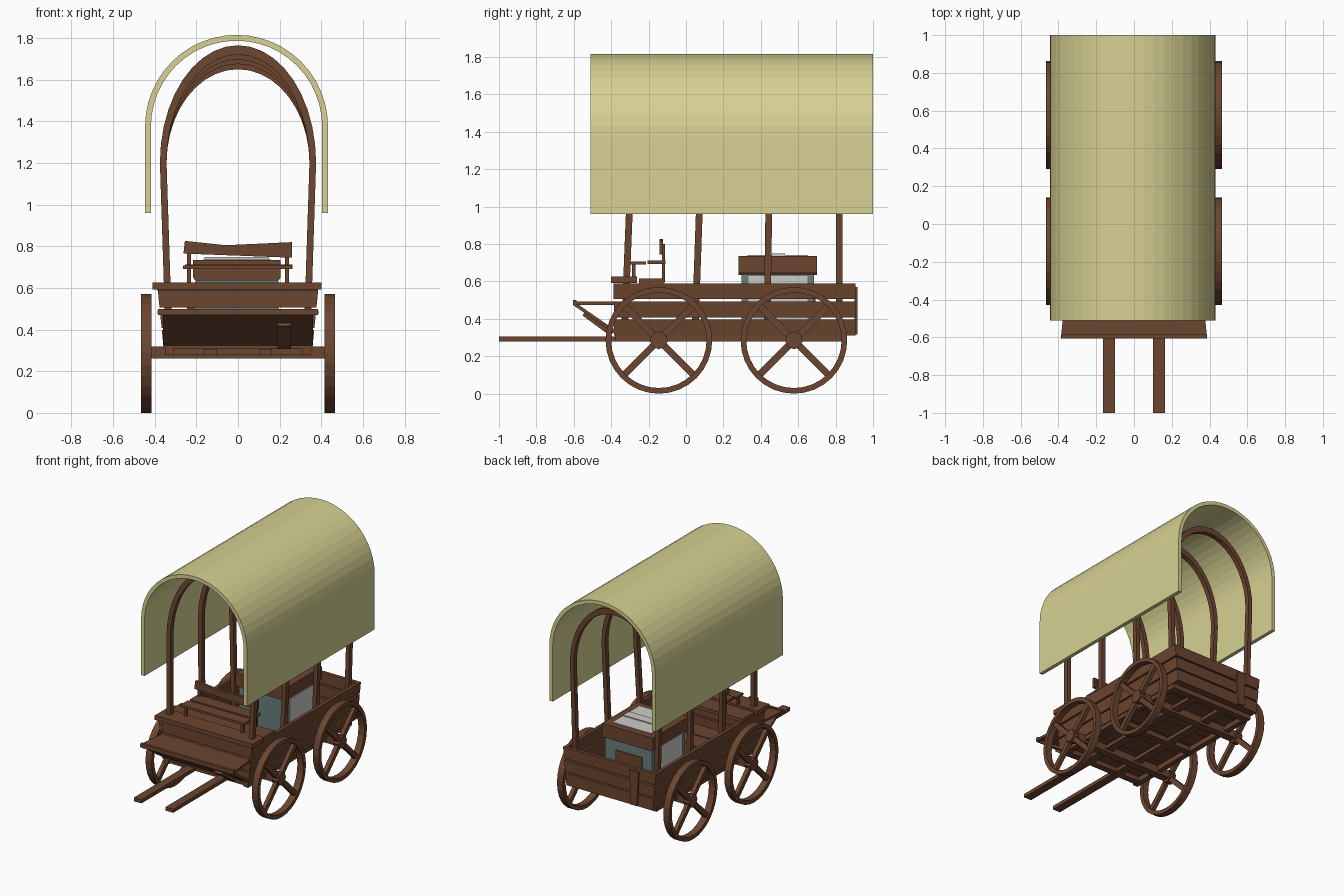
import bpy, bmesh, math
from mathutils import Vector, Matrix

if "Cube" in bpy.data.objects:
    bpy.data.objects.remove(bpy.data.objects["Cube"])


def material(name, rgb):
    m = bpy.data.materials.new(name)
    m.diffuse_color = (*rgb, 1)
    m.use_nodes = True
    m.node_tree.nodes["Principled BSDF"].inputs["Base Color"].default_value = m.diffuse_color
    return m


WOOD = material("brown wood", (0.150, 0.060, 0.030))
CANVAS = material("cream canvas", (0.68, 0.64, 0.29))
TEAL = material("grey teal", (0.14, 0.21, 0.21))
PALE = material("pale grey", (0.60, 0.60, 0.57))

# axis -> function turning a profile point (u, v) and a depth w into x, y, z
MAP = {'x': lambda u, v, w: (w, u, v),
       'y': lambda u, v, w: (u, w, v),
       'z': lambda u, v, w: (u, v, w)}


def finish(name, bm, mat):
    bmesh.ops.recalc_face_normals(bm, faces=bm.faces)
    me = bpy.data.meshes.new(name)
    bm.to_mesh(me)
    bm.free()
    me.materials.append(mat)
    ob = bpy.data.objects.new(name, me)
    bpy.context.collection.objects.link(ob)
    return ob


def prism(name, pts, axis, a, b, mat=WOOD):
    """Extrude a convex profile along an axis."""
    bm, f = bmesh.new(), MAP[axis]
    lo = [bm.verts.new(f(u, v, a)) for u, v in pts]
    hi = [bm.verts.new(f(u, v, b)) for u, v in pts]
    bm.faces.new(lo)
    bm.faces.new(hi)
    n = len(pts)
    for i in range(n):
        j = (i + 1) % n
        bm.faces.new((lo[i], lo[j], hi[j], hi[i]))
    return finish(name, bm, mat)


def box(name, x, y, z, mat=WOOD):
    return prism(name, [(x[0], y[0]), (x[1], y[0]), (x[1], y[1]), (x[0], y[1])],
                 'z', z[0], z[1], mat)


def beam(name, p, q, width, thick, mat=WOOD):
    """Square bar between two points; width runs along x when possible."""
    p, q = Vector(p), Vector(q)
    d = (q - p).normalized()
    side = Vector((1, 0, 0))
    up = d.cross(side).normalized()
    bm = bmesh.new()
    bmesh.ops.create_cube(bm, size=1)
    m = Matrix((side * width, up * thick, q - p)).transposed().to_4x4()
    bm.transform(Matrix.Translation((p + q) / 2) @ m)
    return finish(name, bm, mat)


def strip(name, outer, inner, axis, a, b, mat=WOOD, closed=False, lean=0):
    """Band between two matching paths, given depth; lean shifts y with height."""
    bm, f = bmesh.new(), MAP[axis]
    rows = []
    for o, i in zip(outer, inner):
        rows.append([bm.verts.new(f(u, v, w + lean * (v - 0.6)))
                     for (u, v), w in ((o, a), (o, b), (i, b), (i, a))])
    n = len(rows)
    for k in range(n if closed else n - 1):
        r, s = rows[k], rows[(k + 1) % n]
        for c in range(4):
            d = (c + 1) % 4
            bm.faces.new((r[c], r[d], s[d], s[c]))
    if not closed:
        bm.faces.new(rows[0])
        bm.faces.new(rows[-1])
    return finish(name, bm, mat)


def arch(cx, foot_x, foot_z, cz, rx, rz, n):
    arc = [(cx + rx * math.cos(math.pi * i / n), cz + rz * math.sin(math.pi * i / n))
           for i in range(n + 1)]
    return [(cx + foot_x, foot_z)] + arc + [(cx - foot_x, foot_z)]


# Canvas cover
strip("canvas_cover", arch(-0.007, 0.439, 0.96, 1.376, 0.439, 0.439, 24),
      arch(-0.007, 0.411, 0.96, 1.376, 0.411, 0.411, 24), 'y', -0.51, 1.0, CANVAS)

# Hoops under the cover
for y, top, lean in ((-0.318, 1.765, 0.04), (0.058, 1.742, 0.035),
                     (0.437, 1.72, 0.015), (0.82, 1.695, 0.0)):
    strip("hoop", arch(0, 0.347, 0.34, 1.2, 0.375, top - 1.2, 20),
          arch(0, 0.315, 0.34, 1.2, 0.343, top - 1.245, 20),
          'y', y - 0.018, y + 0.018, lean=lean)

# Side boards, flared outward
def flare(z):
    return 0.357 + (z - 0.31) * 0.10

LEVELS = ((0.31, 0.397), (0.408, 0.493), (0.505, 0.59))
for s in (-1, 1):
    for k, (z0, z1) in enumerate(LEVELS):
        prism("side_board", [(s * flare(z0), z0), (s * flare(z1), z1),
                             (s * (flare(z1) - 0.025), z1), (s * (flare(z0) - 0.025), z0)],
              'y', -0.375 - 0.006 * k, 0.89 + 0.005 * k)
    box("sill", sorted((s * 0.31, s * 0.35)), (-0.38, 0.85), (0.278, 0.315))

# End boards
for y0, y1 in ((-0.385, -0.36), (0.88, 0.905)):
    for z0, z1 in LEVELS:
        a, b = flare(z0), flare(z1)
        prism("end_board", [(-a, z0), (a, z0), (b, z1), (-b, z1)], 'y', y0, y1)
prism("tailgate_bracket", [(-0.235, 0.315), (-0.185, 0.315), (-0.172, 0.57), (-0.248, 0.57)],
      'y', 0.90, 0.918)

# Floor planks
for k in range(8):
    y = -0.37 + k * 0.157
    box("floor_plank", (-0.35, 0.35), (y, y + 0.147), (0.315, 0.335))

# Shafts running under the floor, and cross bars
for s in (-1, 1):
    box("shaft", sorted((s * 0.10, s * 0.163)), (-1.0, 0.84), (0.278, 0.305))
for y in (-0.145, 0.577):
    box("axle", (-0.42, 0.42), (y - 0.03, y + 0.03), (0.26, 0.318))
for y in (-0.34, 0.21, 0.82):
    box("cross_bar", (-0.34, 0.34), (y - 0.025, y + 0.025), (0.28, 0.315))

# Wheels
R, CZ = 0.285, 0.285
for cy in (-0.145, 0.577):
    for s in (-1, 1):
        x0, x1 = sorted((s * 0.415, s * 0.465))

        def circle(r, n):
            return [(cy + r * math.cos(2 * math.pi * i / n),
                     CZ + r * math.sin(2 * math.pi * i / n)) for i in range(n)]

        strip("wheel_rim", circle(R, 32), circle(R - 0.03, 32), 'x', x0, x1, closed=True)
        prism("wheel_hub", circle(0.048, 8), 'x', x0, x1)
        for k in range(4):
            a = math.pi / 4 + k * math.pi / 2
            d = Vector((0, math.cos(a), math.sin(a)))
            c = Vector((s * 0.44, cy, CZ))
            beam("wheel_spoke", c + d * 0.03, c + d * 0.265, 0.03, 0.036)

# Footboard with its slanted support
prism("footboard", [(-0.387, -0.605), (0.387, -0.605), (0.365, -0.38), (-0.365, -0.38)],
      'z', 0.475, 0.492)
box("footboard_lip", (-0.385, 0.385), (-0.605, -0.585), (0.470, 0.500))
beam("footboard_support", (0, -0.59, 0.475), (0, -0.38, 0.33), 0.72, 0.018)
beam("support_bracket", (0.222, -0.545, 0.43), (0.222, -0.395, 0.32), 0.065, 0.03)

# Driver's deck
box("deck_front_plank", (-0.41, 0.40), (-0.40, -0.262), (0.592, 0.625))
box("deck_rear_plank", (-0.39, 0.385), (-0.252, -0.115), (0.588, 0.615))

# Bench
box("bench_front_plank", (-0.265, 0.262), (-0.30, -0.215), (0.690, 0.707))
box("bench_rear_plank", (-0.255, 0.262), (-0.205, -0.11), (0.692, 0.712))
prism("bench_back", [(-0.262, 0.765), (0.26, 0.745), (0.26, 0.82), (-0.06, 0.805),
                     (-0.255, 0.826)], 'y', -0.143, -0.122)
for x in (-0.235, 0.235):
    box("bench_post", (x - 0.01, x + 0.01), (-0.128, -0.112), (0.60, 0.80))
    box("bench_leg", (x - 0.01, x + 0.01), (-0.29, -0.27), (0.61, 0.69))

# Chest
box("chest_body", (-0.20, 0.19), (0.297, 0.685), (0.335, 0.64), TEAL)
prism("chest_lid", [(-0.205, 0.635), (0.195, 0.635), (0.205, 0.65), (0.205, 0.735),
                    (-0.215, 0.735), (-0.215, 0.65)], 'y', 0.28, 0.70)
box("chest_top_panel", (-0.165, 0.155), (0.33, 0.65), (0.732, 0.740), PALE)
box("chest_top_handle", (-0.16, 0.15), (0.46, 0.53), (0.738, 0.748), PALE)
for x0, x1 in ((-0.207, -0.199), (0.189, 0.197)):
    box("chest_side_panel", (x0, x1), (0.335, 0.65), (0.37, 0.63), PALE)
box("chest_latch_plate", (-0.12, 0.10), (0.684, 0.693), (0.42, 0.56))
──────────────────────────────
From the records above, retype only the lines starting at the line that contains "p, q = Vector(p), Vector(q)" and ending at the line that contains "for k in range(n", both included.

» Response box
    p, q = Vector(p), Vector(q)
    d = (q - p).normalized()
    side = Vector((1, 0, 0))
    up = d.cross(side).normalized()
    bm = bmesh.new()
    bmesh.ops.create_cube(bm, size=1)
    m = Matrix((side * width, up * thick, q - p)).transposed().to_4x4()
    bm.transform(Matrix.Translation((p + q) / 2) @ m)
    return finish(name, bm, mat)


def strip(name, outer, inner, axis, a, b, mat=WOOD, closed=False, lean=0):
    """Band between two matching paths, given depth; lean shifts y with height."""
    bm, f = bmesh.new(), MAP[axis]
    rows = []
    for o, i in zip(outer, inner):
        rows.append([bm.verts.new(f(u, v, w + lean * (v - 0.6)))
                     for (u, v), w in ((o, a), (o, b), (i, b), (i, a))])
    n = len(rows)
    for k in range(n if closed else n - 1):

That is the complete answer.